Two interesting news articles have come out of Harvard this week: firstly an excellent speech by John Holdren (a Professor of Enviromental Policy) hitting back at the global warming skeptics which is well worth reading: “Global warming is a misnomer… It implies something gradual, uniform, and benign. What we’re experiencing is none of these” (Link). Second, I came across this article (in Fox News of all places) discussing research by Harvard geoscientist Professor Kurt House that suggests de-acidifying oceans could combat climate change. Professor House’s approach seems slightly different than the age old suggestions of seeding the oceans with iron to stimulate phytoplankton blooms (thereby using photosynthesis to absorb CO2) – instead envisioning “treatment plants” that intake water from the oceans and remove naturally occuring hydrochloric acid. In theory, this would work: by making th oceans less acidic, it goes some way to reducing the problems of ocean acidification and increases the CO2 absorbing capacities of the ocean sinks. To quote the lead author of the study: “Essentially, our technology dramatically accelerates a cleaning process that nature herself uses for greenhouse gas accumulation.”

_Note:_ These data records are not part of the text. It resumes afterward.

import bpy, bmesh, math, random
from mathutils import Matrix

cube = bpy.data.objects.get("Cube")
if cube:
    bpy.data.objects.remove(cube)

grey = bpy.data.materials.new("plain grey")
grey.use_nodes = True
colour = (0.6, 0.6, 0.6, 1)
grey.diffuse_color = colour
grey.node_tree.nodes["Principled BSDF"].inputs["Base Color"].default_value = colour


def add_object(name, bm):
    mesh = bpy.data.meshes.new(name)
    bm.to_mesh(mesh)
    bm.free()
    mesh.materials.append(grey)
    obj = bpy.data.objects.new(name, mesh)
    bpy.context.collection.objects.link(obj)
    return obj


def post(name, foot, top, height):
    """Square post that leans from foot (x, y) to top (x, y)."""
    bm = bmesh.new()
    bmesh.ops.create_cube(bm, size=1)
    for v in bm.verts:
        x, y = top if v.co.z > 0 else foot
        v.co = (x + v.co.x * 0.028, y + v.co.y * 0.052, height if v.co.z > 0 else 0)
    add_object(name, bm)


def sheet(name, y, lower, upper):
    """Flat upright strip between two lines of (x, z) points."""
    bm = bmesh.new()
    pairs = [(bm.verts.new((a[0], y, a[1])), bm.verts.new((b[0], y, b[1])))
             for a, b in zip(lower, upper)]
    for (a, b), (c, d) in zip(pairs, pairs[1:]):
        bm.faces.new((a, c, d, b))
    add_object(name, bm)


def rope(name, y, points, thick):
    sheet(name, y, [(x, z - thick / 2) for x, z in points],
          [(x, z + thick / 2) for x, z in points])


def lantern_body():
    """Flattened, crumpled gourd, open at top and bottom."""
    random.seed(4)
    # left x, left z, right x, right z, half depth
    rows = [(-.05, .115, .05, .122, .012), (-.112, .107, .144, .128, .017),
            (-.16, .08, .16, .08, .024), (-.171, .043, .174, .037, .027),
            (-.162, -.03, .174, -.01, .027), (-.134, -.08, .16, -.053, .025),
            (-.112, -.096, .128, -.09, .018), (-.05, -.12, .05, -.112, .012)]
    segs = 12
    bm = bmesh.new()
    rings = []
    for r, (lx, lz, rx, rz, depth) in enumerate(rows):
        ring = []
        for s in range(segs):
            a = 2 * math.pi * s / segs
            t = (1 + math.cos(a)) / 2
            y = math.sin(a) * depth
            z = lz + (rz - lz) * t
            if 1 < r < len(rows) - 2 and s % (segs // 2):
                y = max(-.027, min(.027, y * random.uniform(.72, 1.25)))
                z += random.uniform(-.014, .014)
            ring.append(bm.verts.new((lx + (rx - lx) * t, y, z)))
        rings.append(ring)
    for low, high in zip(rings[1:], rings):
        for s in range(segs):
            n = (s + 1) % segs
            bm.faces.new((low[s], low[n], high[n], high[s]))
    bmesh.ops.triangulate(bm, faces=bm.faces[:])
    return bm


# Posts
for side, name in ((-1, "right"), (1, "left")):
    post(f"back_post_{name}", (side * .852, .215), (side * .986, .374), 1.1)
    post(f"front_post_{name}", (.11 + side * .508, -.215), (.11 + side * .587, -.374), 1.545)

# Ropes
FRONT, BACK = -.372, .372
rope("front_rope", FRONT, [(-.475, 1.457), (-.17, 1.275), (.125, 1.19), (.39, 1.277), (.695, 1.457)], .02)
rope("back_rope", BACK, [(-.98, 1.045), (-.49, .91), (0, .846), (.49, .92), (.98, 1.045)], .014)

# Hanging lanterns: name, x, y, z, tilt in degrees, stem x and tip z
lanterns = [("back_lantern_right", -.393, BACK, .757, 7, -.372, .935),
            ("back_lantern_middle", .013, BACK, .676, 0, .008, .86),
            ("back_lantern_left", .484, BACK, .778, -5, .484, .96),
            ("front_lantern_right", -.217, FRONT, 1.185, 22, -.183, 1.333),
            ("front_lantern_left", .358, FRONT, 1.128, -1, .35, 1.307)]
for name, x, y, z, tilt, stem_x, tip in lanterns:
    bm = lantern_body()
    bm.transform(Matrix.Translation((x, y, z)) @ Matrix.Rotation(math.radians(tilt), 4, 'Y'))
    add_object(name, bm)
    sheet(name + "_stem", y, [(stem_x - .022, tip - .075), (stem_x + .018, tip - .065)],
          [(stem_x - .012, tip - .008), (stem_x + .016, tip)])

Such methods may seem radical, but given the dramatic increases in CO2 emissions as i mentioned in my last post, such approaches may become inevitable. A colleague of mine, Dr Ken Caldeira from the Carnegie Institute, Stanford, recently wrote an op-ed piece in the New York Times entitled “How to cool the globe” (link), proposing the seeding of small particles of sulfur into the stratosphere to counteract the effects of global warming. In essence, similar to the eruption of Mt Pinatubo in 1992, pouring a five-gallon bucket’s worth of sulfate particles per second into the stratosphere may just be enough to stop global warming for 50yrs. A quick browse of the literature suggests that the theory behind such a statement rings true enough (link). The best part of this plan? It is easy to achieve through current technology, relatively cheap, and sulfur particles naturally degrade in the environment over time. Although such geoengineering solutions sound like something from a science-fiction novel (I don’t think that our ever skeptic friend Michael Crichton will include one in his novels soon!) they may not be so far-fetched given the growing risk of catastrophe that appears to face us.
While it would be my preference not to interfere in the atmospheric and geological cycles of the planet, the fact that we are doing it anyway with disastrous results, means that we may have to rethink the ethics and begin to play ‘gardener’ to the planet. It may be our last chance given that we have may have kicked off the types of devastating runaway climate impacts that many climate experts are now talking about. Whether we like it or not, we now have to play earth’s gardener or face a very difficult and different future.